Not to mention modern science, medicine, transportation, communication, and agriculture?all have enormous benefits that weren’t available to people long ago. But more ancient lifestyles also had benefits, and one significant one was a life lived more in harmony with nature, a planet less despoiled, an attitude of more respect for the people, animals, and plants that inhabited the globe.
We want the benefits of both worlds. And It’s time we acknowledged the fact that this, on its face, is impossible.
Because for all we decry the rape of the land by industry and big business, It’s people who sustain that industry and business. And while we urge more environmentally friendly solutions and methods, castigating those organizations for their pollution and energy waste, we so easily forget that It’s our own wants and desires that were the root of these problems.
Frequently, our little patches that seem socially responsible are too often foils for our own over-consumption. For instance, Kraft’s plan to distribute cookies with a low carbon footprint is laudable, but It’s ameliorating a situation that consumers helped create. Better for the environment? Make homemade cookies. Better still? Do without!
So what’s the solution? Few are willing to turn back the clock to centuries before the industrial age. But there is hope. The first step in the right direction is to realize that we simply can’t have it all.
And that leads to the second step. As one San Francisco Chronicle writer pointed out, our ?recycling efforts and cleaner energy and water purifiers are really only stop-gap measures until people just plain learn to live with less.?
By all means, continue to reuse and recycle. Seek more natural products. Support sustainable practices. But also develop an awareness of consumption. Reduce?and reduce?and reduce again.

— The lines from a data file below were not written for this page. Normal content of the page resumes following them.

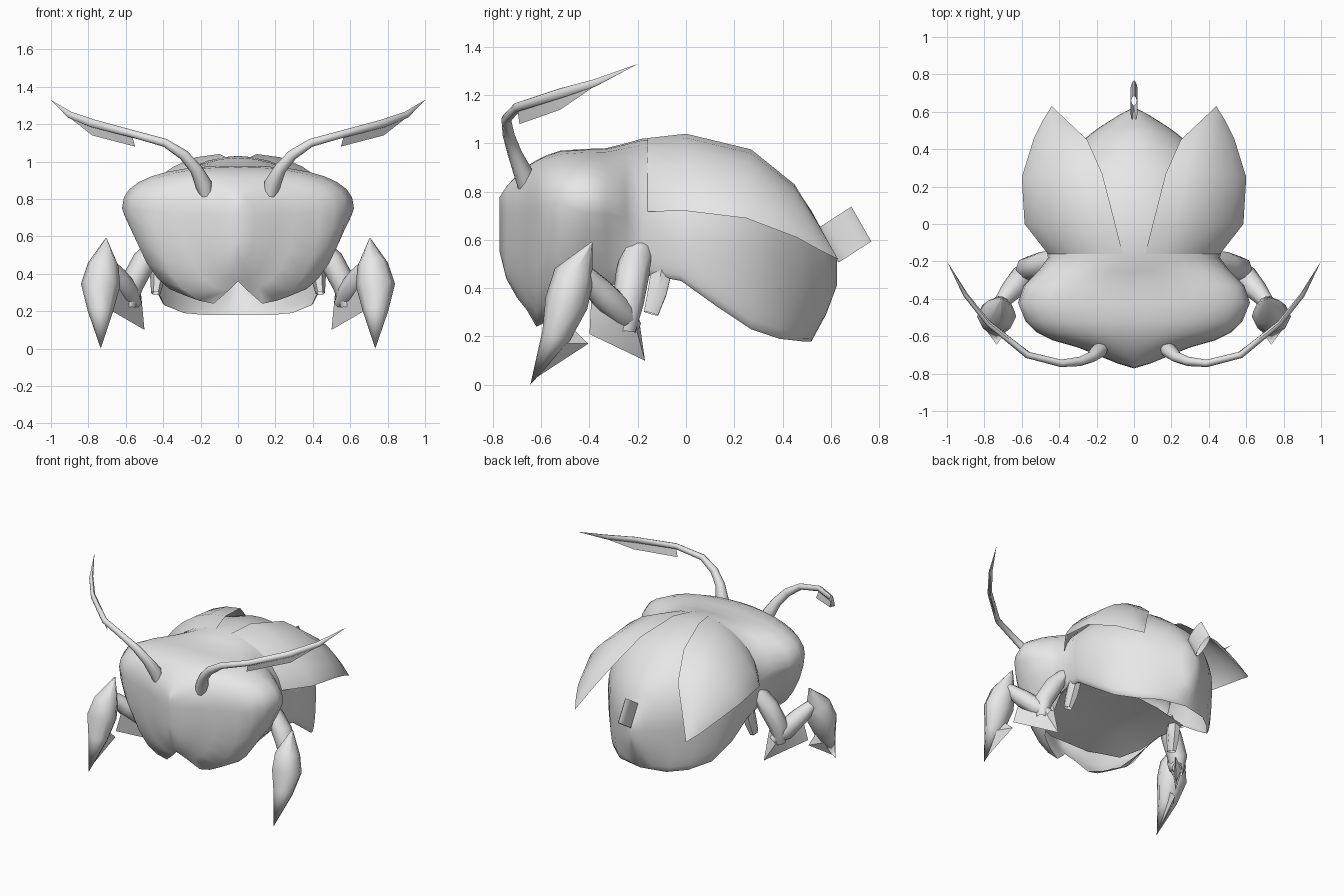
import bpy, bmesh, math
from mathutils import Vector

grey = bpy.data.materials.new("plain_grey")
grey.diffuse_color = (0.8, 0.8, 0.8, 1)


def make(name, verts, faces, angle=50, mirror=False):
    me = bpy.data.meshes.new(name)
    me.from_pydata(verts, [], faces)
    bm = bmesh.new()
    bm.from_mesh(me)
    bmesh.ops.remove_doubles(bm, verts=bm.verts, dist=0.002)
    bmesh.ops.recalc_face_normals(bm, faces=bm.faces)
    bm.to_mesh(me)
    bm.free()
    me.materials.append(grey)
    ob = bpy.data.objects.new(name, me)
    bpy.context.collection.objects.link(ob)
    if mirror:
        ob.modifiers.new("both_sides", 'MIRROR')
    bpy.ops.object.select_all(action='DESELECT')
    ob.select_set(True)
    bpy.context.view_layer.objects.active = ob
    bpy.ops.object.shade_smooth_by_angle(angle=math.radians(angle))
    return ob


def loft(rows, closed=False):
    """Join equal-length point rows with quads."""
    n = len(rows[0])
    verts = [tuple(p) for r in rows for p in r]
    faces = []
    for i in range(len(rows) - 1):
        for j in range(n if closed else n - 1):
            k = (j + 1) % n
            faces.append((i * n + j, i * n + k, (i + 1) * n + k, (i + 1) * n + j))
    return verts, faces


def limb(name, rings, sides=8, angle=50):
    """Tapered tube; each ring is x, y, z, width, depth."""
    pts = [Vector(r[:3]) for r in rings]
    rows = []
    for i, r in enumerate(rings):
        t = (pts[min(i + 1, len(pts) - 1)] - pts[max(i - 1, 0)]).normalized()
        u = t.cross(Vector((0, 1, 0))).normalized()
        v = t.cross(u)
        rows.append([pts[i] + u * r[3] * math.cos(a) + v * r[4] * math.sin(a)
                     for a in (math.tau * k / sides for k in range(sides))])
    return make(name, *loft(rows, True), angle, True)


# Head and abdomen: one shell, open underneath
# y, top z, half width, widest z, rim half width, rim z, upper roundness
sections = [
    (-0.772, 0.78, 0.00, 0.68, 0.00, 0.55, 2.0),
    (-0.745, 0.82, 0.09, 0.70, 0.00, 0.44, 2.0),
    (-0.70, 0.87, 0.20, 0.72, 0.00, 0.36, 2.0),
    (-0.66, 0.905, 0.30, 0.72, 0.05, 0.31, 2.0),
    (-0.62, 0.93, 0.44, 0.73, 0.13, 0.24, 2.1),
    (-0.58, 0.95, 0.52, 0.74, 0.22, 0.26, 2.2),
    (-0.52, 0.97, 0.58, 0.75, 0.32, 0.30, 2.3),
    (-0.42, 0.977, 0.62, 0.75, 0.37, 0.36, 2.4),
    (-0.33, 0.98, 0.59, 0.74, 0.39, 0.40, 2.3),
    (-0.25, 1.00, 0.51, 0.72, 0.42, 0.44, 2.1),
    (-0.18, 1.02, 0.46, 0.66, 0.43, 0.46, 2.0),
    (-0.02, 1.03, 0.49, 0.62, 0.45, 0.43, 2.0),
    (0.12, 1.00, 0.48, 0.60, 0.44, 0.33, 2.0),
    (0.27, 0.955, 0.43, 0.56, 0.39, 0.23, 2.0),
    (0.39, 0.86, 0.335, 0.53, 0.29, 0.19, 2.0),
    (0.48, 0.78, 0.235, 0.50, 0.18, 0.18, 2.0),
    (0.52, 0.72, 0.18, 0.49, 0.00, 0.18, 2.0),
    (0.58, 0.61, 0.085, 0.48, 0.00, 0.29, 2.0),
    (0.625, 0.52, 0.00, 0.47, 0.00, 0.41, 2.0),
]
rows = []
for y, zt, w, zw, bw, zb, n in sections:
    half = []
    for k in range(9):
        a = math.pi / 2 * k / 8
        half.append((w * math.sin(a) ** (2 / n), y,
                     zw + (zt - zw) * max(0, math.cos(a)) ** (2 / n)))
    m = 2.0 if y < -0.6 else 1.6 if y < -0.5 else 1.2 if y < -0.2 else 2.2
    for k in range(1, 7):
        a = math.pi / 2 * k / 6
        c, s = max(0, math.cos(a)), math.sin(a)
        half.append((bw + (w - bw) * c ** (2 / m), y, zw - (zw - zb) * s ** (2 / m)))
    rows.append([(-x, yy, z) for x, yy, z in half[:0:-1]] + half)
make("head_and_body", *loft(rows), 60)

# Underside of the head, set up inside the shell: y, half width, z, middle z
rows = []
for y, w, z, zm in [(-0.66, 0.15, 0.42, 0.42), (-0.56, 0.35, 0.40, 0.44),
                    (-0.42, 0.41, 0.42, 0.47), (-0.25, 0.43, 0.45, 0.50),
                    (-0.04, 0.45, 0.45, 0.52)]:
    rows.append([(w * t, y, z + (zm - z) * (1 - t * t)) for t in (-1, -0.5, 0, 0.5, 1)])
make("head_underside", *loft(rows), 50)

# Wing cases: inner edge x, y, z and outer edge x, y, z
wing = [
    (0.10, 0.00, 1.04, 0.585, 0.00, 0.72),
    (0.17, 0.27, 0.975, 0.60, 0.25, 0.69),
    (0.25, 0.45, 0.83, 0.535, 0.46, 0.61),
    (0.34, 0.535, 0.69, 0.49, 0.55, 0.56),
    (0.44, 0.63, 0.52, 0.44, 0.63, 0.52),
]
# The front edge lies on the neck
rows = [[(0.467 * math.sin(a), -0.16, 0.655 + 0.370 * math.cos(a))
         for a in (0.13 + 1.27 * k / 6 for k in range(7))]]
for xi, yi, zi, xo, yo, zo in wing:
    row = []
    for k in range(7):
        a = math.pi / 2 * k / 6
        row.append((xi + (xo - xi) * math.sin(a), yi + (yo - yi) * k / 6,
                    zo + (zi - zo) * max(0, math.cos(a)) ** 1.6))
    rows.append(row)
make("wing", *loft(rows), 50, True)

# Antennae with a hanging blade on the outer half
limb("antenna", [
    (0.15, -0.65, 0.75, 0.02, 0.025), (0.185, -0.675, 0.88, 0.045, 0.04),
    (0.225, -0.71, 0.96, 0.033, 0.03),
    (0.29, -0.735, 1.035, 0.028, 0.025), (0.39, -0.745, 1.10, 0.022, 0.02),
    (0.57, -0.70, 1.15, 0.02, 0.018), (0.78, -0.53, 1.205, 0.022, 0.015),
    (0.90, -0.38, 1.25, 0.018, 0.012), (1.0, -0.2, 1.33, 0.001, 0.001)])
make("antenna_blade", [(0.57, -0.70, 1.15), (0.55, -0.69, 1.08), (0.78, -0.52, 1.14),
                       (0.92, -0.36, 1.25), (0.78, -0.53, 1.21)], [(0, 1, 2, 4), (4, 2, 3)], 50, True)

# Legs: upper, middle and pointed lower segments
limb("upper_leg", [(0.43, -0.20, 0.57, 0.04, 0.06), (0.50, -0.22, 0.47, 0.065, 0.07),
                   (0.57, -0.24, 0.34, 0.065, 0.065), (0.58, -0.25, 0.22, 0.03, 0.04)])
limb("middle_leg", [(0.54, -0.21, 0.24, 0.03, 0.03), (0.59, -0.27, 0.30, 0.065, 0.06),
                    (0.65, -0.35, 0.38, 0.06, 0.06), (0.71, -0.42, 0.46, 0.04, 0.04)])
make("middle_leg_spur", [(0.50, -0.17, 0.10), (0.69, -0.40, 0.21), (0.64, -0.39, 0.40),
                         (0.52, -0.20, 0.31), (0.60, -0.22, 0.28)],
     [(0, 1, 2, 3), (0, 1, 4), (1, 2, 4), (2, 3, 4), (3, 0, 4)], 40, True)
limb("lower_leg", [(0.705, -0.39, 0.59, 0.003, 0.003), (0.72, -0.465, 0.45, 0.082, 0.085),
                   (0.735, -0.495, 0.34, 0.105, 0.09), (0.735, -0.54, 0.20, 0.068, 0.06),
                   (0.735, -0.645, 0.0, 0.001, 0.001)], 8, 65)
make("lower_leg_spur", [(0.71, -0.52, 0.28), (0.69, -0.405, 0.17), (0.735, -0.635, 0.02),
                        (0.77, -0.53, 0.17)], [(0, 1, 2), (0, 1, 3), (1, 2, 3)], 40, True)
limb("hind_stub", [(0.42, -0.10, 0.48, 0.04, 0.05), (0.43, -0.12, 0.38, 0.04, 0.045),
                   (0.44, -0.145, 0.295, 0.025, 0.035)], 6)

# Stinger: flattened open tube on the tail
low, high = Vector((0, 0.70, 0.55)), Vector((0, 0.617, 0.694))
along = Vector((0, 0.068, 0.044))
rows = [[base + along * math.cos(a) + Vector((0.02 * math.sin(a), 0, 0))
         for a in (math.tau * k / 12 for k in range(12))] for base in (low, high)]
make("stinger", *loft(rows, True), 70)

Think before buying. After all, truly healing the planet and its people will involve a lot bigger commitment than merely purchasing the next cool Band-Aid.